**WHAT IS EXPECTED**
Write out the records word for word, with no pictures.

(Rendered images with source text)
Start of Block
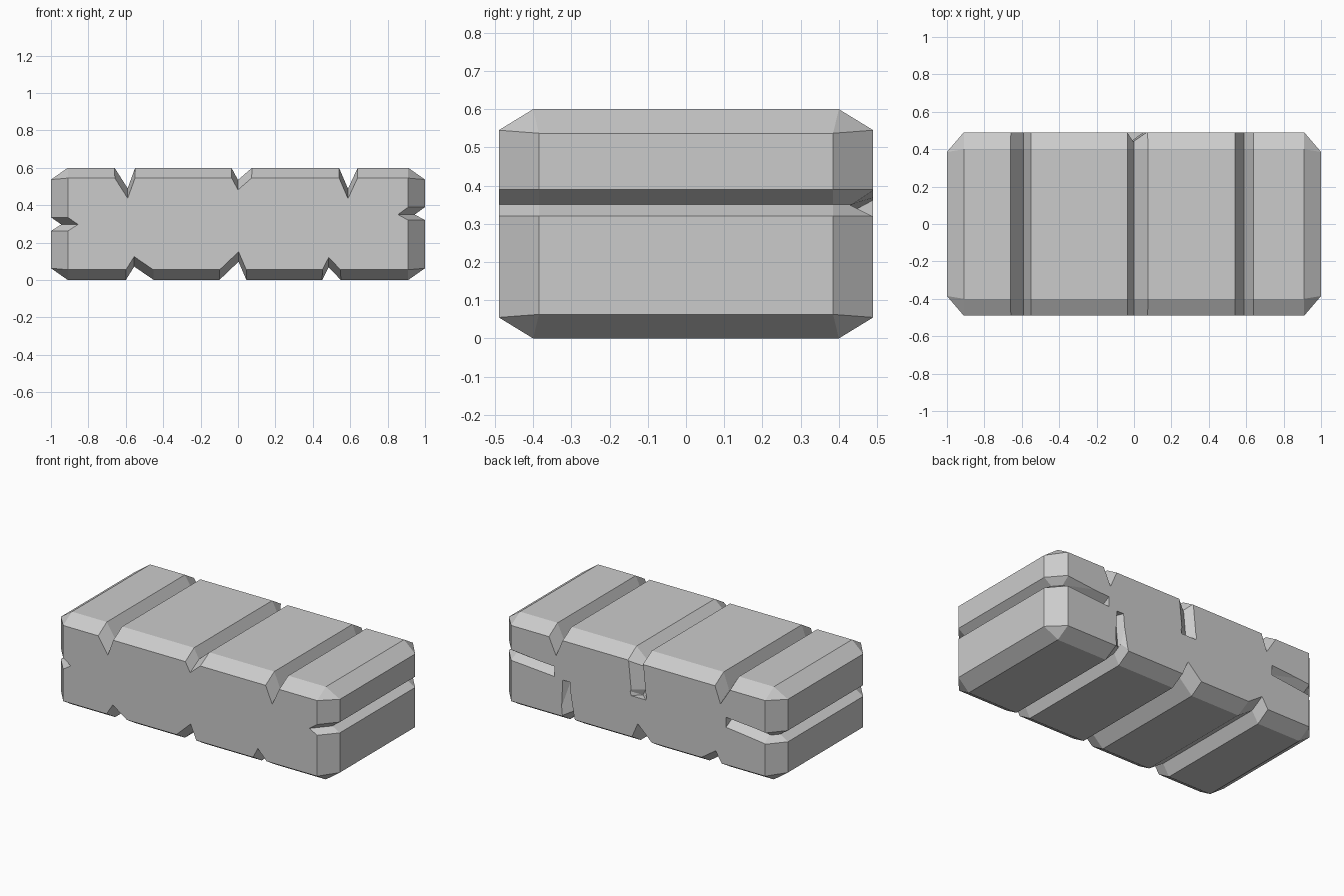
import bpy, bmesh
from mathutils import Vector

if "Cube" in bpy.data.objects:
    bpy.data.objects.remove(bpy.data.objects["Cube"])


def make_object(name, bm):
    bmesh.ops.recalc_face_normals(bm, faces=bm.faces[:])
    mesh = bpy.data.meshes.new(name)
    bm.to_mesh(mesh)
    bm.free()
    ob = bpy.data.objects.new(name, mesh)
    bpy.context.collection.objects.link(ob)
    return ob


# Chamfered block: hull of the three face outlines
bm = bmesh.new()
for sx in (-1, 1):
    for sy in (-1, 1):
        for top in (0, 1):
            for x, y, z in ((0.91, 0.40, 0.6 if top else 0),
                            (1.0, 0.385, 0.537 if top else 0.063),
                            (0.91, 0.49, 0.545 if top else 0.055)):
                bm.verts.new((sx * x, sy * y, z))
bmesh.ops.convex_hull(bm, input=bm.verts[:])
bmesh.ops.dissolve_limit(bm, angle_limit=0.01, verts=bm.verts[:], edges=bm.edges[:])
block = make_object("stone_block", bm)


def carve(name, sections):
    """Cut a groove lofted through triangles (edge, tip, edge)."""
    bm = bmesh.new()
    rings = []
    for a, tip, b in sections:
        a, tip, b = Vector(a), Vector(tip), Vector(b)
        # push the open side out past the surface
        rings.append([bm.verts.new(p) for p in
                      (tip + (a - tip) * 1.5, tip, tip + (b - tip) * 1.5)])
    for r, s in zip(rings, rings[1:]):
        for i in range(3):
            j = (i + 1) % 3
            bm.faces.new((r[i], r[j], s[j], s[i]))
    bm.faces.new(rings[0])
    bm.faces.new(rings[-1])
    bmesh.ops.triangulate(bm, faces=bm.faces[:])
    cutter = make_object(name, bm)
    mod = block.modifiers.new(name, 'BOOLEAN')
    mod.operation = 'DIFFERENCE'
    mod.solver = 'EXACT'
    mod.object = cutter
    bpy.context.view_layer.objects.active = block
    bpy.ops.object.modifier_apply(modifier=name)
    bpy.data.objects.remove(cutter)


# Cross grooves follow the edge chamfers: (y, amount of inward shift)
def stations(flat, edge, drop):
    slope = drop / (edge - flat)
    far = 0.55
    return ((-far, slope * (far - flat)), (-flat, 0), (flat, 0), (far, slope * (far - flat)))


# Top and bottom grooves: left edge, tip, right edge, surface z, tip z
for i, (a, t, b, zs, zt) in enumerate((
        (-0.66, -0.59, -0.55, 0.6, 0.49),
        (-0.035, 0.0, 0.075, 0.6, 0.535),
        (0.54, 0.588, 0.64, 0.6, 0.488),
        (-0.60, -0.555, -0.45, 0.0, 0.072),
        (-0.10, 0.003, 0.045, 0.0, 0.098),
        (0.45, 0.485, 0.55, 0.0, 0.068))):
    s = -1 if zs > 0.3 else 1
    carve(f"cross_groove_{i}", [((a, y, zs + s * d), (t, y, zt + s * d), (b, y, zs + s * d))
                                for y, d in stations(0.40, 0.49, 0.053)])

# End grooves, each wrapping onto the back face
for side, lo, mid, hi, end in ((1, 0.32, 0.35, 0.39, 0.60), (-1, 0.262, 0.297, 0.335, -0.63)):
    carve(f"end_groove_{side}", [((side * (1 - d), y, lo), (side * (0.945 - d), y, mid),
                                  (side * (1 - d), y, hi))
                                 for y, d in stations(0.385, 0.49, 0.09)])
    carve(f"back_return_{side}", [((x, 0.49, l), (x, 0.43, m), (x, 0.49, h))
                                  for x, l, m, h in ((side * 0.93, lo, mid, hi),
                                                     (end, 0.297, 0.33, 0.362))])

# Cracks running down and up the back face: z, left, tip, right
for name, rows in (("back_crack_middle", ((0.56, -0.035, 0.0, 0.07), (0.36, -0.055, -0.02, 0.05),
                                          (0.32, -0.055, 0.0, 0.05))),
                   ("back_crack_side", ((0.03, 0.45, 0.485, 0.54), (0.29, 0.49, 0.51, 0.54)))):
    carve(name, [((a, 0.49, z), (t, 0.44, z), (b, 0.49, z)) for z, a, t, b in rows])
End of Block
**SOLUTION TO THE PROBLEM**
import bpy, bmesh
from mathutils import Vector

if "Cube" in bpy.data.objects:
    bpy.data.objects.remove(bpy.data.objects["Cube"])


def make_object(name, bm):
    bmesh.ops.recalc_face_normals(bm, faces=bm.faces[:])
    mesh = bpy.data.meshes.new(name)
    bm.to_mesh(mesh)
    bm.free()
    ob = bpy.data.objects.new(name, mesh)
    bpy.context.collection.objects.link(ob)
    return ob


# Chamfered block: hull of the three face outlines
bm = bmesh.new()
for sx in (-1, 1):
    for sy in (-1, 1):
        for top in (0, 1):
            for x, y, z in ((0.91, 0.40, 0.6 if top else 0),
                            (1.0, 0.385, 0.537 if top else 0.063),
                            (0.91, 0.49, 0.545 if top else 0.055)):
                bm.verts.new((sx * x, sy * y, z))
bmesh.ops.convex_hull(bm, input=bm.verts[:])
bmesh.ops.dissolve_limit(bm, angle_limit=0.01, verts=bm.verts[:], edges=bm.edges[:])
block = make_object("stone_block", bm)


def carve(name, sections):
    """Cut a groove lofted through triangles (edge, tip, edge)."""
    bm = bmesh.new()
    rings = []
    for a, tip, b in sections:
        a, tip, b = Vector(a), Vector(tip), Vector(b)
        # push the open side out past the surface
        rings.append([bm.verts.new(p) for p in
                      (tip + (a - tip) * 1.5, tip, tip + (b - tip) * 1.5)])
    for r, s in zip(rings, rings[1:]):
        for i in range(3):
            j = (i + 1) % 3
            bm.faces.new((r[i], r[j], s[j], s[i]))
    bm.faces.new(rings[0])
    bm.faces.new(rings[-1])
    bmesh.ops.triangulate(bm, faces=bm.faces[:])
    cutter = make_object(name, bm)
    mod = block.modifiers.new(name, 'BOOLEAN')
    mod.operation = 'DIFFERENCE'
    mod.solver = 'EXACT'
    mod.object = cutter
    bpy.context.view_layer.objects.active = block
    bpy.ops.object.modifier_apply(modifier=name)
    bpy.data.objects.remove(cutter)


# Cross grooves follow the edge chamfers: (y, amount of inward shift)
def stations(flat, edge, drop):
    slope = drop / (edge - flat)
    far = 0.55
    return ((-far, slope * (far - flat)), (-flat, 0), (flat, 0), (far, slope * (far - flat)))


# Top and bottom grooves: left edge, tip, right edge, surface z, tip z
for i, (a, t, b, zs, zt) in enumerate((
        (-0.66, -0.59, -0.55, 0.6, 0.49),
        (-0.035, 0.0, 0.075, 0.6, 0.535),
        (0.54, 0.588, 0.64, 0.6, 0.488),
        (-0.60, -0.555, -0.45, 0.0, 0.072),
        (-0.10, 0.003, 0.045, 0.0, 0.098),
        (0.45, 0.485, 0.55, 0.0, 0.068))):
    s = -1 if zs > 0.3 else 1
    carve(f"cross_groove_{i}", [((a, y, zs + s * d), (t, y, zt + s * d), (b, y, zs + s * d))
                                for y, d in stations(0.40, 0.49, 0.053)])

# End grooves, each wrapping onto the back face
for side, lo, mid, hi, end in ((1, 0.32, 0.35, 0.39, 0.60), (-1, 0.262, 0.297, 0.335, -0.63)):
    carve(f"end_groove_{side}", [((side * (1 - d), y, lo), (side * (0.945 - d), y, mid),
                                  (side * (1 - d), y, hi))
                                 for y, d in stations(0.385, 0.49, 0.09)])
    carve(f"back_return_{side}", [((x, 0.49, l), (x, 0.43, m), (x, 0.49, h))
                                  for x, l, m, h in ((side * 0.93, lo, mid, hi),
                                                     (end, 0.297, 0.33, 0.362))])

# Cracks running down and up the back face: z, left, tip, right
for name, rows in (("back_crack_middle", ((0.56, -0.035, 0.0, 0.07), (0.36, -0.055, -0.02, 0.05),
                                          (0.32, -0.055, 0.0, 0.05))),
                   ("back_crack_side", ((0.03, 0.45, 0.485, 0.54), (0.29, 0.49, 0.51, 0.54)))):
    carve(name, [((a, 0.49, z), (t, 0.44, z), (b, 0.49, z)) for z, a, t, b in rows])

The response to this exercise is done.